• [RECORDS SHOWN]:
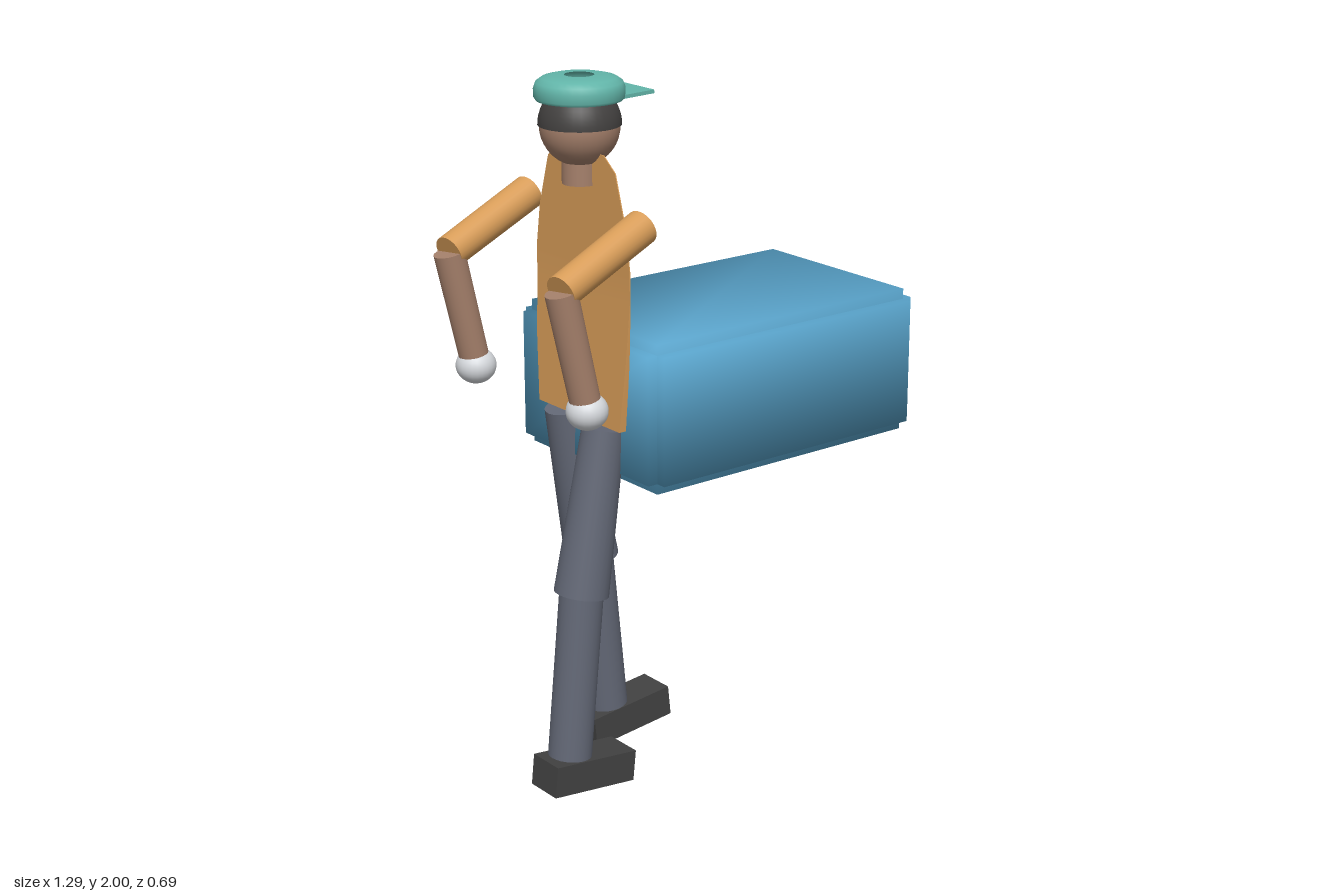
import * as THREE from 'three';
import { mergeVertices } from 'three/addons/utils/BufferGeometryUtils.js';

const material = (name, color, side = THREE.FrontSide) => {
  const m = new THREE.MeshStandardMaterial({ color, side });
  m.name = name;
  return m;
};

export function createModel() {
  const model = new THREE.Group();
  model.name = 'deliveryWorker';
  const CZ = -0.025; // middle of the figure in z
  const HX = -0.315; // head axis in x

  const shirt = material('shirtTan', 0xd79c58);
  const skin = material('skin', 0xa5806b);
  const hairDark = material('hairDark', 0x434140, THREE.DoubleSide);
  const capTeal = material('capTeal', 0x62b5a9, THREE.DoubleSide);
  const trousers = material('trousersGrey', 0x636876);
  const shoe = material('shoeBlack', 0x424242);
  const glove = material('gloveWhite', 0xd6d9dd);
  const blue = material('packageBlue', 0x58a2c9);

  const add = (name, geometry, mat, x = 0, y = 0, z = 0) => {
    const mesh = new THREE.Mesh(geometry, mat);
    mesh.name = name;
    mesh.position.set(x, y, z);
    model.add(mesh);
    return mesh;
  };

  // Tapered limb between two points
  const limb = (name, from, to, rFrom, rTo, mat) => {
    const a = new THREE.Vector3(...from), b = new THREE.Vector3(...to);
    const dir = b.clone().sub(a);
    const mid = a.clone().add(b).multiplyScalar(0.5);
    const mesh = add(name, new THREE.CylinderGeometry(rTo, rFrom, dir.length(), 24), mat, mid.x, mid.y, mid.z);
    mesh.quaternion.setFromUnitVectors(new THREE.Vector3(0, 1, 0), dir.normalize());
    return mesh;
  };

  // Box whose corners share one soft normal
  const softBox = (w, h, d) => {
    const g = new THREE.BoxGeometry(w, h, d);
    g.deleteAttribute('normal');
    g.deleteAttribute('uv');
    const merged = mergeVertices(g);
    merged.computeVertexNormals();
    return merged;
  };

  // Package: three overlapping slabs, each proud in one axis
  const [w, h, d, step] = [0.89, 0.36, 0.57, 0.06];
  [[1, 0, 0], [0, 1, 0], [0, 0, 1]].forEach(([i, j, k], n) => {
    add('packageSlab' + n, softBox(w + i * step, h + j * step, d + k * step), blue, 0.165, 1.11, -0.027);
  });

  // Torso: a thin plate, rows of [y, half width, thickness]
  const rows = [
    [1.8, 0.1, 0.003], [1.76, 0.15, 0.003], [1.62, 0.192, 0.003], [1.5, 0.21, 0.003],
    [1.42, 0.21, 0.003], [1.25, 0.203, 0.013], [1.06, 0.185, 0.022],
  ];
  const torso = new THREE.BoxGeometry(1, 1, 1, 1, rows.length - 1, 1);
  const p = torso.attributes.position;
  for (let i = 0; i < p.count; i++) {
    const [y, half, thick] = rows[Math.round((0.5 - p.getY(i)) * (rows.length - 1))];
    p.setXYZ(i, p.getX(i) > 0 ? -0.31 : -0.31 - thick, y, CZ + Math.sign(p.getZ(i)) * half);
  }
  torso.computeVertexNormals();
  add('torso', torso, shirt);

  // Head, neck and hair; the hair is open at the crown
  add('head', new THREE.SphereGeometry(0.108, 32, 20), skin, HX, 1.865, CZ);
  add('neck', new THREE.CylinderGeometry(0.05, 0.05, 0.1, 24), skin, HX, 1.76, CZ);
  add('hair', new THREE.SphereGeometry(0.112, 32, 12, 0, Math.PI * 2, 0.13, Math.PI / 2 - 0.13), hairDark, HX, 1.868, CZ);

  // Cap: rounded band with a hole on top, and a flat brim
  const capProfile = [
    [0.116, 1.935], [0.121, 1.942], [0.122, 1.965], [0.116, 1.982], [0.1, 1.993], [0.075, 1.999], [0.04, 2.0],
  ].map(([r, y]) => new THREE.Vector2(r, y));
  add('cap', new THREE.LatheGeometry(capProfile, 32), capTeal, HX, 0, CZ);
  add('capBrim', new THREE.BoxGeometry(0.17, 0.01, 0.17), capTeal, -0.213, 1.942, -0.03).rotation.z = 0.03;

  // Arms: both swing the same way
  [['left', 0], ['right', -0.51]].forEach(([side, dz]) => {
    const elbow = [-0.605, 1.525, 0.283 + dz];
    limb(side + 'UpperArm', [-0.304, 1.637, 0.228 + dz], elbow, 0.048, 0.046, shirt);
    limb(side + 'Forearm', elbow, [-0.54, 1.215, 0.295 + dz], 0.043, 0.041, skin);
    add(side + 'Hand', new THREE.SphereGeometry(0.056, 24, 16), glove, -0.537, 1.2, 0.295 + dz).scale.y = 0.9;
  });

  // Legs in mid stride, the left one behind
  [['left', -1, 0.08], ['right', 1, -0.13]].forEach(([side, s, z]) => {
    const knee = -0.312 + s * 0.095;
    limb(side + 'Thigh', [-0.312 + s * 0.013, 1.055, z], [knee, 0.59, z], 0.06, 0.077, trousers);
    limb(side + 'Shin', [knee, 0.59, z], [-0.312 + s * 0.142, 0.115, z], 0.062, 0.062, trousers);
    add(side + 'Shoe', new THREE.BoxGeometry(0.272, 0.09, 0.115), shoe,
      s < 0 ? -0.406 : -0.115, s < 0 ? 0.059 : 0.071, z).rotation.z = s * 0.105;
  });

  return model;
}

• [PROBLEM TO WORK ON]: The lines to extract from the data above begin with the line containing "const elbow = [-0.605, 1.525, 0.283" and end with the line containing "limb(side + 'Thigh', [-0.312". Extract them exactly, including both.

• [RESPONSE BOX]:
    const elbow = [-0.605, 1.525, 0.283 + dz];
    limb(side + 'UpperArm', [-0.304, 1.637, 0.228 + dz], elbow, 0.048, 0.046, shirt);
    limb(side + 'Forearm', elbow, [-0.54, 1.215, 0.295 + dz], 0.043, 0.041, skin);
    add(side + 'Hand', new THREE.SphereGeometry(0.056, 24, 16), glove, -0.537, 1.2, 0.295 + dz).scale.y = 0.9;
  });

  // Legs in mid stride, the left one behind
  [['left', -1, 0.08], ['right', 1, -0.13]].forEach(([side, s, z]) => {
    const knee = -0.312 + s * 0.095;
    limb(side + 'Thigh', [-0.312 + s * 0.013, 1.055, z], [knee, 0.59, z], 0.06, 0.077, trousers);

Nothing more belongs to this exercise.